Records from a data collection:
■ ■ ■
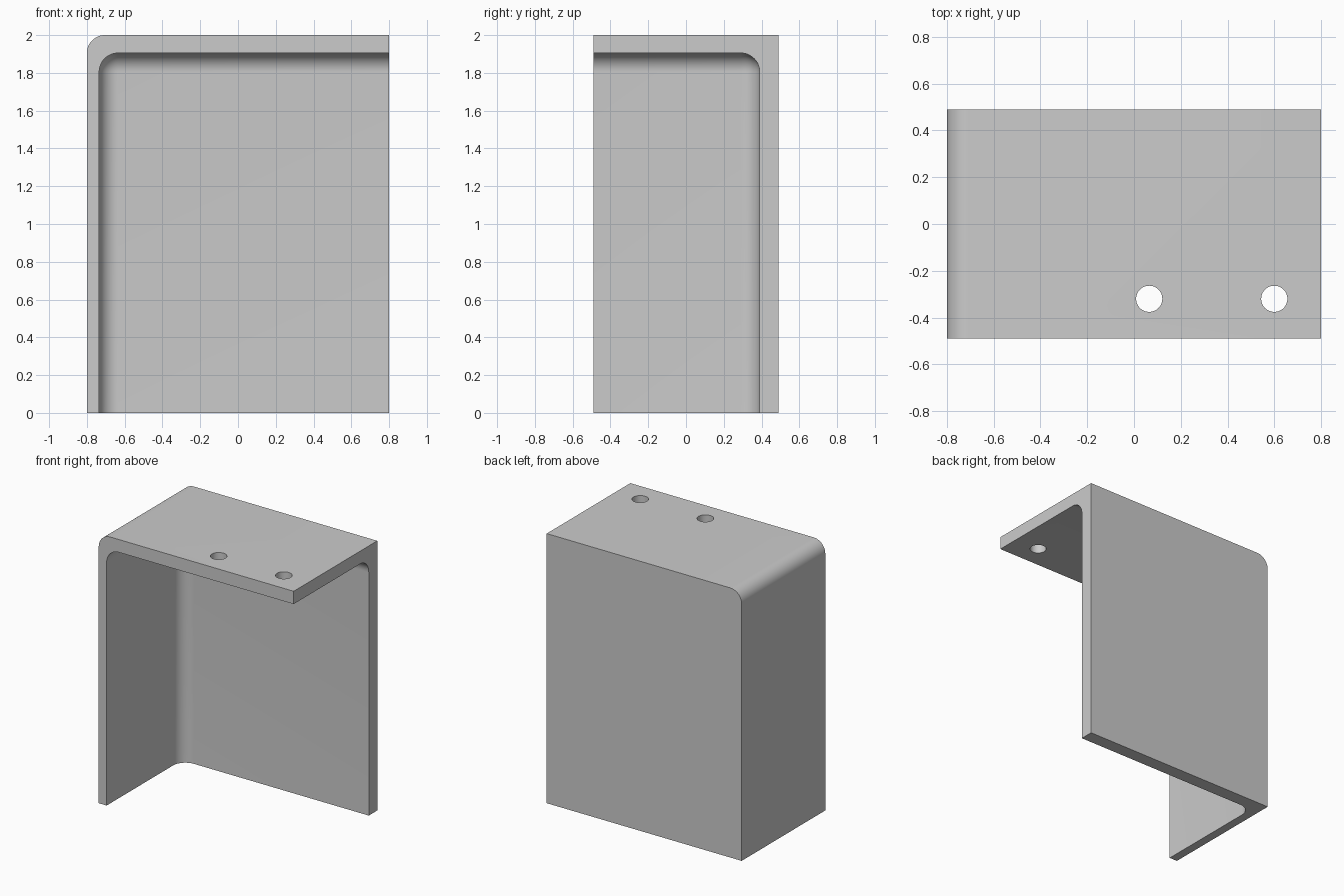
import bpy, bmesh
from mathutils import Vector

default = bpy.data.objects.get("Cube")
if default:
    bpy.data.objects.remove(default, do_unlink=True)

grey = bpy.data.materials.new("plain grey")
grey.use_nodes = True
colour = (0.6, 0.6, 0.6, 1)
grey.diffuse_color = colour
grey.node_tree.nodes["Principled BSDF"].inputs["Base Color"].default_value = colour


def rounded_box(name, low, high, radius, pick_edge):
    """Box between two corners, with the picked edges rounded."""
    low, high = Vector(low), Vector(high)
    bm = bmesh.new()
    bmesh.ops.create_cube(bm, size=1)
    for v in bm.verts:
        v.co = [(l + h) / 2 + c * (h - l) for l, h, c in zip(low, high, v.co)]
    edges = [e for e in bm.edges if pick_edge(*(v.co for v in e.verts), low, high)]
    bmesh.ops.bevel(bm, geom=edges, offset=radius, segments=12, profile=0.5, affect="EDGES")
    mesh = bpy.data.meshes.new(name)
    bm.to_mesh(mesh)
    bm.free()
    mesh.materials.append(grey)
    obj = bpy.data.objects.new(name, mesh)
    bpy.context.collection.objects.link(obj)
    return obj


def cut(obj, cutter):
    """Subtract the cutter, then remove it."""
    cutter.hide_render = True
    mod = obj.modifiers.new("cut", "BOOLEAN")
    mod.operation = "DIFFERENCE"
    mod.solver = "EXACT"
    mod.object = cutter
    bpy.context.view_layer.objects.active = obj
    bpy.ops.object.modifier_apply(modifier=mod.name)
    bpy.data.objects.remove(cutter, do_unlink=True)


def upper_side_edge(a, b, low, high):
    return all(abs(p.x - low.x) < 1e-4 and abs(p.z - high.z) < 1e-4 for p in (a, b))


def inner_corner_edge(a, b, low, high):
    corner = Vector((low.x, high.y, high.z))
    return min((a - corner).length, (b - corner).length) < 1e-4


# Outer block with one rounded upper edge
bracket = rounded_box("corner_bracket", (-0.8, -0.49, 0), (0.8, 0.49, 2), 0.095, upper_side_edge)

# Hollow it out, leaving side wall, back wall and top plate with inner fillets
cut(bracket, rounded_box("hollow_cutter", (-0.735, -0.9, -0.4), (1.2, 0.39, 1.905), 0.1, inner_corner_edge))

# Two screw holes through the top plate
for x in (0.065, 0.6):
    bpy.ops.mesh.primitive_cylinder_add(vertices=48, radius=0.056, depth=0.4, location=(x, -0.32, 1.95))
    hole = bpy.context.object
    hole.name = "hole_cutter"
    hole.data.materials.append(grey)
    cut(bracket, hole)

# Smooth the fillets and holes, keep the edges sharp
bpy.ops.object.select_all(action="DESELECT")
bracket.select_set(True)
bpy.context.view_layer.objects.active = bracket
bpy.ops.object.shade_smooth_by_angle(angle=0.52)
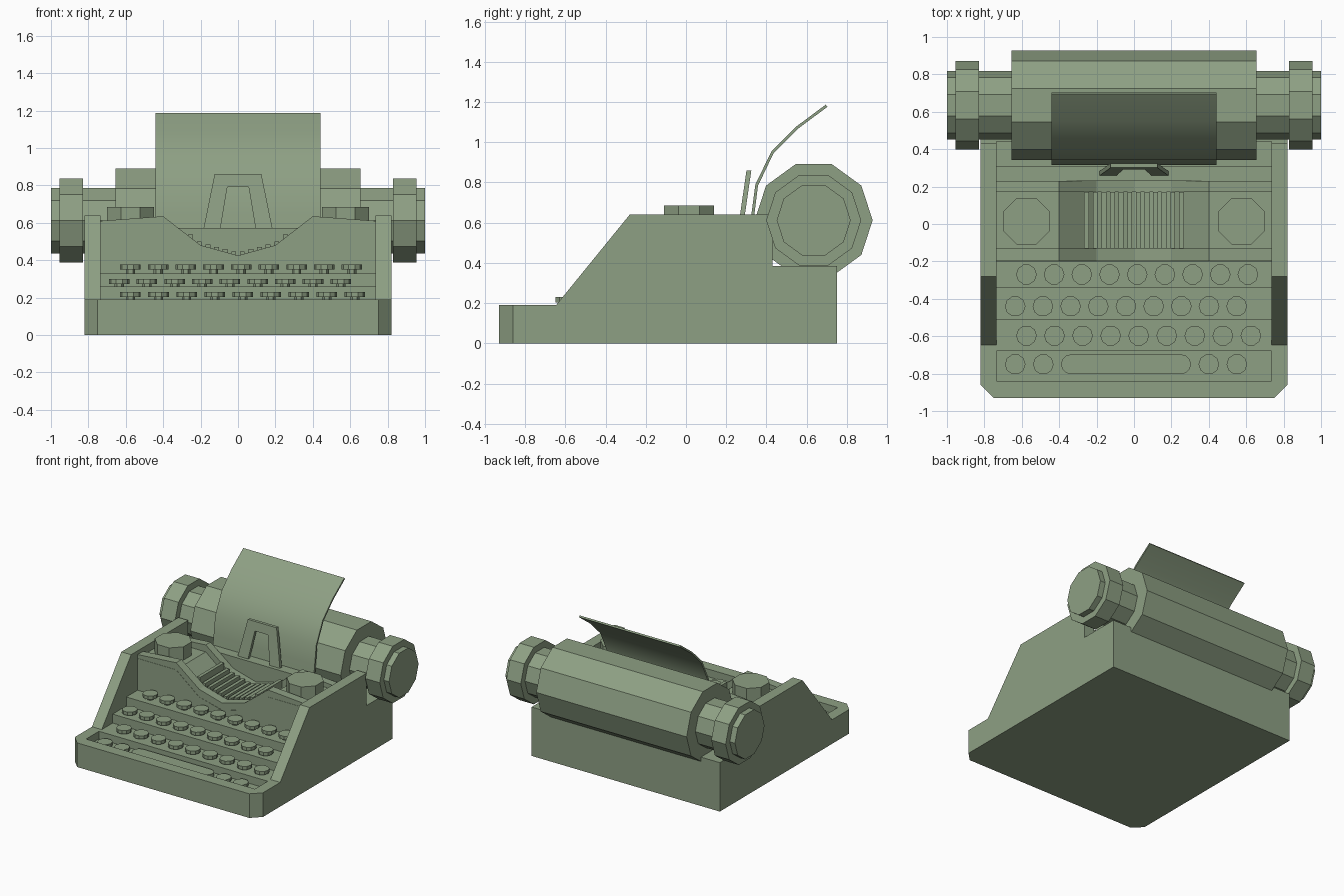
import bpy, bmesh, math

if "Cube" in bpy.data.objects:
    bpy.data.objects.remove(bpy.data.objects["Cube"])

mat = bpy.data.materials.new("green_paint")
mat.diffuse_color = (0.27, 0.35, 0.23, 1)
mat.use_nodes = True
mat.node_tree.nodes["Principled BSDF"].inputs["Base Color"].default_value = mat.diffuse_color


def finish(name, bm):
    bmesh.ops.recalc_face_normals(bm, faces=bm.faces)
    mesh = bpy.data.meshes.new(name)
    bm.to_mesh(mesh)
    bm.free()
    ob = bpy.data.objects.new(name, mesh)
    ob.data.materials.append(mat)
    bpy.context.collection.objects.link(ob)
    return ob


# Extrude a 2D outline along an axis: x takes (y,z), y takes (x,z), z takes (x,y)
def add_prism(bm, pts, axis, a, b):
    def place(p, t):
        return {'x': (t, p[0], p[1]), 'y': (p[0], t, p[1]), 'z': (p[0], p[1], t)}[axis]
    lo = [bm.verts.new(place(p, a)) for p in pts]
    hi = [bm.verts.new(place(p, b)) for p in pts]
    n = len(pts)
    bm.faces.new(lo)
    bm.faces.new(hi[::-1])
    for i in range(n):
        j = (i + 1) % n
        bm.faces.new((lo[i], hi[i], hi[j], lo[j]))


def prism(name, pts, axis, a, b):
    bm = bmesh.new()
    add_prism(bm, pts, axis, a, b)
    return finish(name, bm)


def ngon(cx, cy, r, n, turn=0.0):
    return [(cx + r * math.cos(turn + 2 * math.pi * i / n),
             cy + r * math.sin(turn + 2 * math.pi * i / n)) for i in range(n)]


def rect(x0, x1, y0, y1):
    return [(x0, y0), (x1, y0), (x1, y1), (x0, y1)]


# Case: side profile with chamfered front corners
bm = bmesh.new()
add_prism(bm, [(-.93, 0), (-.93, .19), (-.646, .19), (-.28, .64), (.43, .64),
               (.43, .385), (.75, .385), (.75, 0)], 'x', -.82, .82)
bm.normal_update()
corners = [e for e in bm.edges if all(abs(v.co.y + .93) < 1e-4 for v in e.verts)
           and abs(e.verts[0].co.x - e.verts[1].co.x) < 1e-4]
bmesh.ops.bevel(bm, geom=corners, offset=.07, segments=1, affect='EDGES')
case = finish("case", bm)

# Stepped hollow for the keyboard
treads = [(-.84, .13), (-.68, .19), (-.51, .26), (-.34, .33)]
steps = [(-.84, 1)]
for i, (y, z) in enumerate(treads):
    end = treads[i + 1][0] if i < 3 else .44
    steps += [(y, z), (end, z)]
cutter = prism("case_cutter", steps + [(.44, 1)], 'x', -.735, .735)
cutter.hide_render = True
cutter.hide_set(True)
mod = case.modifiers.new("hollow", 'BOOLEAN')
mod.object = cutter
mod.solver = 'EXACT'

# Deck with the type basket dip, front and rear lips, flat rear shelf
def mirrored(half):
    return half + [(-x, z) for x, z in half[-2::-1]]


floor_line = mirrored([(-.735, .58), (-.4, .58), (-.2, .42), (0, .37)])
lip_line = mirrored([(-.735, .61), (-.4, .635), (-.2, .48), (0, .425)])
bottom = [(.735, .325), (-.735, .325)]
prism("deck", floor_line + bottom, 'y', -.19, .23)
prism("front_lip", lip_line + floor_line[::-1], 'y', -.198, -.13)
prism("front_panel", floor_line + bottom, 'y', -.2, -.19)
prism("rear_lip", lip_line + floor_line[::-1], 'y', .17, .23)
prism("rear_shelf", rect(-.735, .735, .325, .572), 'y', .23, .31)


# Type bars
def dip(x):
    x = abs(x)
    return .425 + .055 * x / .2 if x < .2 else .48 + .155 * (x - .2) / .2


bm = bmesh.new()
for i in range(12):
    x = -.253 + i * .046
    add_prism(bm, rect(x - .013, x + .013, dip(x) - .08, dip(x) + .015), 'y', -.13, .17)
finish("type_bars", bm)

# Ribbon spools
for s, side in ((-1, "left"), (1, "right")):
    prism(side + "_spool", ngon(s * .575, .015, .135, 8, math.pi / 8), 'z', .57, .685)

# Keys
rows = [(-.75, .135, [-.635, -.485, .4, .55]),
        (-.597, .203, [-.575 + .15 * i for i in range(9)]),
        (-.44, .273, [-.635 + .148 * i for i in range(9)]),
        (-.27, .35, [-.575 + .148 * i for i in range(9)])]
bm = bmesh.new()
for y, z, xs in rows:
    for x in xs:
        add_prism(bm, ngon(x, y, .055, 10), 'z', z, z + .027)
        add_prism(bm, ngon(x, y, .025, 6), 'z', z - .025, z + .005)
finish("keys", bm)

# Space bar
arc = [(.053 * math.cos(a), .053 * math.sin(a))
       for a in (math.radians(-90 + 30 * i) for i in range(7))]
prism("space_bar", [(.252 + x, -.75 + y) for x, y in arc]
      + [(-.337 - x, -.75 - y) for x, y in arc], 'z', .125, .162)

# Platen roller, shafts and knobs
CY, CZ = .635, .612
prism("platen_roller", ngon(CY, CZ, .293, 10), 'x', -.655, .655)
for s, side in ((-1, "left"), (1, "right")):
    prism(side + "_shaft", ngon(CY, CZ, .184, 10), 'x', s * .64, s * 1.0)
    prism(side + "_knob", ngon(CY, CZ, .236, 10), 'x', s * .83, s * .955)

# Curled sheet of paper
curl = [(.315, .56), (.325, .64), (.345, .79), (.425, .955), (.547, 1.077), (.695, 1.187)]
back = [(.33, .56), (.34, .64), (.358, .784), (.435, .945), (.555, 1.066), (.703, 1.176)]
paper = prism("paper", curl + back[::-1], 'x', -.44, .44)
bpy.context.view_layer.objects.active = paper
paper.select_set(True)
bpy.ops.object.shade_smooth_by_angle(angle=math.radians(35))

# Tilted paper guide frame
guide = prism("paper_guide", [(-.185, .565), (-.125, .86), (.125, .86), (.185, .565),
                              (.095, .565), (.057, .79), (-.057, .79), (-.095, .565)],
              'y', .258, .282)
for v in guide.data.vertices:
    v.co.y += (v.co.z - .565) * .145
■ ■ ■
**EXERCISE DETAILS:** What do the lines from the one with "1.077), (.695, 1.187)]" through the last line of the entries say? Print them word for word, both ends included, and nothing else.

**RESPONSE TO THIS EXERCISE:**
curl = [(.315, .56), (.325, .64), (.345, .79), (.425, .955), (.547, 1.077), (.695, 1.187)]
back = [(.33, .56), (.34, .64), (.358, .784), (.435, .945), (.555, 1.066), (.703, 1.176)]
paper = prism("paper", curl + back[::-1], 'x', -.44, .44)
bpy.context.view_layer.objects.active = paper
paper.select_set(True)
bpy.ops.object.shade_smooth_by_angle(angle=math.radians(35))

# Tilted paper guide frame
guide = prism("paper_guide", [(-.185, .565), (-.125, .86), (.125, .86), (.185, .565),
                              (.095, .565), (.057, .79), (-.057, .79), (-.095, .565)],
              'y', .258, .282)
for v in guide.data.vertices:
    v.co.y += (v.co.z - .565) * .145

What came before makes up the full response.